Check every line of the data and copy the ones where "planks" appears.
══════════
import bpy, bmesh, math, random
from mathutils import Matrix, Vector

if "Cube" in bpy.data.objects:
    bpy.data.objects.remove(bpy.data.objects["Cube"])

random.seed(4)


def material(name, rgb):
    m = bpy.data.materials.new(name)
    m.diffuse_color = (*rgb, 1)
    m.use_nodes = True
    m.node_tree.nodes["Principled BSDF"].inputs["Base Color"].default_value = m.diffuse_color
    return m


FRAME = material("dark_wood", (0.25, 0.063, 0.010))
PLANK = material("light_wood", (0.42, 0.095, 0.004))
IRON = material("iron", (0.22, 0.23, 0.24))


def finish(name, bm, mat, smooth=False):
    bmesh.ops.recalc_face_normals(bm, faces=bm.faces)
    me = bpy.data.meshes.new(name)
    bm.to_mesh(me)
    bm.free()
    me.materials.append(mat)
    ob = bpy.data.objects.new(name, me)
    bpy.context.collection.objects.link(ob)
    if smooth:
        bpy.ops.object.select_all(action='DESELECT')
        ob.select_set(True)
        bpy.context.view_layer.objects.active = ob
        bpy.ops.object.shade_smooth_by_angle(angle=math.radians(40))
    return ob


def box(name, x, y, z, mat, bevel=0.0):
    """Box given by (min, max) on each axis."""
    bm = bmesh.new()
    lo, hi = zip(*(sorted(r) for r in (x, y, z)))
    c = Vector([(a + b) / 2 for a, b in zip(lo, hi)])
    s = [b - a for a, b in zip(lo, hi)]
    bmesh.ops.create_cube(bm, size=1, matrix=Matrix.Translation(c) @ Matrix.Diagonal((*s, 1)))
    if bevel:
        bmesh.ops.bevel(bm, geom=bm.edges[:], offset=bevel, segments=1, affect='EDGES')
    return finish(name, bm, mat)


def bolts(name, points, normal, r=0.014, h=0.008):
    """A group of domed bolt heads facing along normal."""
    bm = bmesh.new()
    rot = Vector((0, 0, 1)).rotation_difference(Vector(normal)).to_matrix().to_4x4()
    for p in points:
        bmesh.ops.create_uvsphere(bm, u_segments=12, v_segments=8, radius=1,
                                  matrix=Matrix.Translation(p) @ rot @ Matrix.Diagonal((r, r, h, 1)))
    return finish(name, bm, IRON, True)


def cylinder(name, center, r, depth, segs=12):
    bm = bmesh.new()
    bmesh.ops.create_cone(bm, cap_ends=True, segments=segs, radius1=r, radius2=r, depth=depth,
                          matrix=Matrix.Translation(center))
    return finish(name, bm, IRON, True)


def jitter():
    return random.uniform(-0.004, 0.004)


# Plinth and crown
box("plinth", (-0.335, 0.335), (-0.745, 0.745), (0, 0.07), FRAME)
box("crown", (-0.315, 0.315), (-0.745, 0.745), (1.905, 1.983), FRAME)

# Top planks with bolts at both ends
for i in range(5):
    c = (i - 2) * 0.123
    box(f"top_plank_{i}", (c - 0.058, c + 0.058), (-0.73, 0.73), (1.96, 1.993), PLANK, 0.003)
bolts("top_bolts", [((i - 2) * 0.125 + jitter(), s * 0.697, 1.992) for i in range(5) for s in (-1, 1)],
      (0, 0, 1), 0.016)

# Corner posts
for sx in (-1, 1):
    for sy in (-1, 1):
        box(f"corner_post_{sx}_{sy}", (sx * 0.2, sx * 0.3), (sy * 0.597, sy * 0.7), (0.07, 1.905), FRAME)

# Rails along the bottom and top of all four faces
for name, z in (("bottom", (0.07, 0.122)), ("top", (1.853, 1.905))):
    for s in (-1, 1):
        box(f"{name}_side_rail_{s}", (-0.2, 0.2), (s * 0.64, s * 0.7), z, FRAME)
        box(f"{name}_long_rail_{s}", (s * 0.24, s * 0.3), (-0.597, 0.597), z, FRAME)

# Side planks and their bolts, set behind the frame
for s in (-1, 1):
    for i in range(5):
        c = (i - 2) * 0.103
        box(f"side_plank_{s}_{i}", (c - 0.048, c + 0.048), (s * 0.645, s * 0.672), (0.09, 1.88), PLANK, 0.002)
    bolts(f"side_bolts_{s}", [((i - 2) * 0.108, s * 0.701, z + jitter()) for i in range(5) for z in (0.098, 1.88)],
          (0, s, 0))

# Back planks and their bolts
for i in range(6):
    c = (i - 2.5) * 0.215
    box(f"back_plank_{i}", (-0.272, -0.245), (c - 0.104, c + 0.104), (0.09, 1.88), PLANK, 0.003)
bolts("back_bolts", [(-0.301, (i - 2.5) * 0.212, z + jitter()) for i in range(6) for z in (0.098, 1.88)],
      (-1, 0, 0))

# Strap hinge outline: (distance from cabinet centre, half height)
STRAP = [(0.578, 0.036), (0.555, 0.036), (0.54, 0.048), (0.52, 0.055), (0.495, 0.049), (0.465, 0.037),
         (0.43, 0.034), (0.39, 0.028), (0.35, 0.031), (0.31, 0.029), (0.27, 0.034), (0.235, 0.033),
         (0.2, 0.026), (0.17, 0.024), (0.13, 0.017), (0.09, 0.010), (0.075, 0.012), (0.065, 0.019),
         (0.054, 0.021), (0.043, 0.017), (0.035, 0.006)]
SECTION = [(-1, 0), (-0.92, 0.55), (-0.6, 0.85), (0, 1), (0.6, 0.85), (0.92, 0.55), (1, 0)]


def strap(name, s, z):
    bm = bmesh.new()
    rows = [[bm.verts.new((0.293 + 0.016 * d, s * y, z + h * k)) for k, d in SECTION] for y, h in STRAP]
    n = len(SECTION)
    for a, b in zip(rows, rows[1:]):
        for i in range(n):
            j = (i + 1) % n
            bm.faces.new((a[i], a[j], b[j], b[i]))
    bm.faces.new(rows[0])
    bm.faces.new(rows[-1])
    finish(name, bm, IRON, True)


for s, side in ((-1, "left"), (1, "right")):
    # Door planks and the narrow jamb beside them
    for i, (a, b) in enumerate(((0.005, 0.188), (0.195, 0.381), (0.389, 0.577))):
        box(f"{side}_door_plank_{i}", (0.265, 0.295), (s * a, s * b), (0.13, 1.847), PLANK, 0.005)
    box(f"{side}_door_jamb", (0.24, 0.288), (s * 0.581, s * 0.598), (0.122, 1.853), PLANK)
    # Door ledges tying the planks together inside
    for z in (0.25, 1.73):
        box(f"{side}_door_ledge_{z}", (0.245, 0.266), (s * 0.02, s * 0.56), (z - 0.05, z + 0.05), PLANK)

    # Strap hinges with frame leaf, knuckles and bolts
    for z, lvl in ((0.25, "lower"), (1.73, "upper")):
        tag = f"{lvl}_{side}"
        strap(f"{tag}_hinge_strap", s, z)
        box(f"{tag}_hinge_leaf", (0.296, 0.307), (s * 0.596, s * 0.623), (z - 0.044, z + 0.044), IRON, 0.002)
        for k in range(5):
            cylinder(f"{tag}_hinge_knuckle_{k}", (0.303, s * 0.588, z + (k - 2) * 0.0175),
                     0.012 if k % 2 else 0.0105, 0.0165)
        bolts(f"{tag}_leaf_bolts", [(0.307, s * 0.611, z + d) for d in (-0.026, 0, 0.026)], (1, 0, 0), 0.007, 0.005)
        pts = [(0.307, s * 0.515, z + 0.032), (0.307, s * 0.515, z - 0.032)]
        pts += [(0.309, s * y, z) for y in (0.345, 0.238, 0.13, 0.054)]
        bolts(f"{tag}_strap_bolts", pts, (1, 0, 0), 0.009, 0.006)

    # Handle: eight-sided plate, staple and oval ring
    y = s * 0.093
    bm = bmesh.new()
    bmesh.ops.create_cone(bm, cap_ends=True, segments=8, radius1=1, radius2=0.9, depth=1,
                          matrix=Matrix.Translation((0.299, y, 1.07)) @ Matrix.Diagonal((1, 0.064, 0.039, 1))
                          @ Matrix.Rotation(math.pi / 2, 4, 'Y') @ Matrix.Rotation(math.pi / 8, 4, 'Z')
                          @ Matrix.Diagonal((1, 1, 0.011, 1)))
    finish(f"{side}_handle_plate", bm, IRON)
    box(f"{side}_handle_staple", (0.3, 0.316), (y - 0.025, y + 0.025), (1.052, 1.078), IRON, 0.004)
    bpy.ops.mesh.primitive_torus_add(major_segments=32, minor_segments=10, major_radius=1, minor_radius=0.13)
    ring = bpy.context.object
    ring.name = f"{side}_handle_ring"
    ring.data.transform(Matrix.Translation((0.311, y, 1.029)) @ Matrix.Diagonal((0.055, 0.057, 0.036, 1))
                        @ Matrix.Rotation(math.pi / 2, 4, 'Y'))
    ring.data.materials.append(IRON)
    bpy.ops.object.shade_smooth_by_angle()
══════════
__SOLUTION BELOW__.
# Top planks with bolts at both ends
# Side planks and their bolts, set behind the frame
# Back planks and their bolts
    # Door planks and the narrow jamb beside them
    # Door ledges tying the planks together inside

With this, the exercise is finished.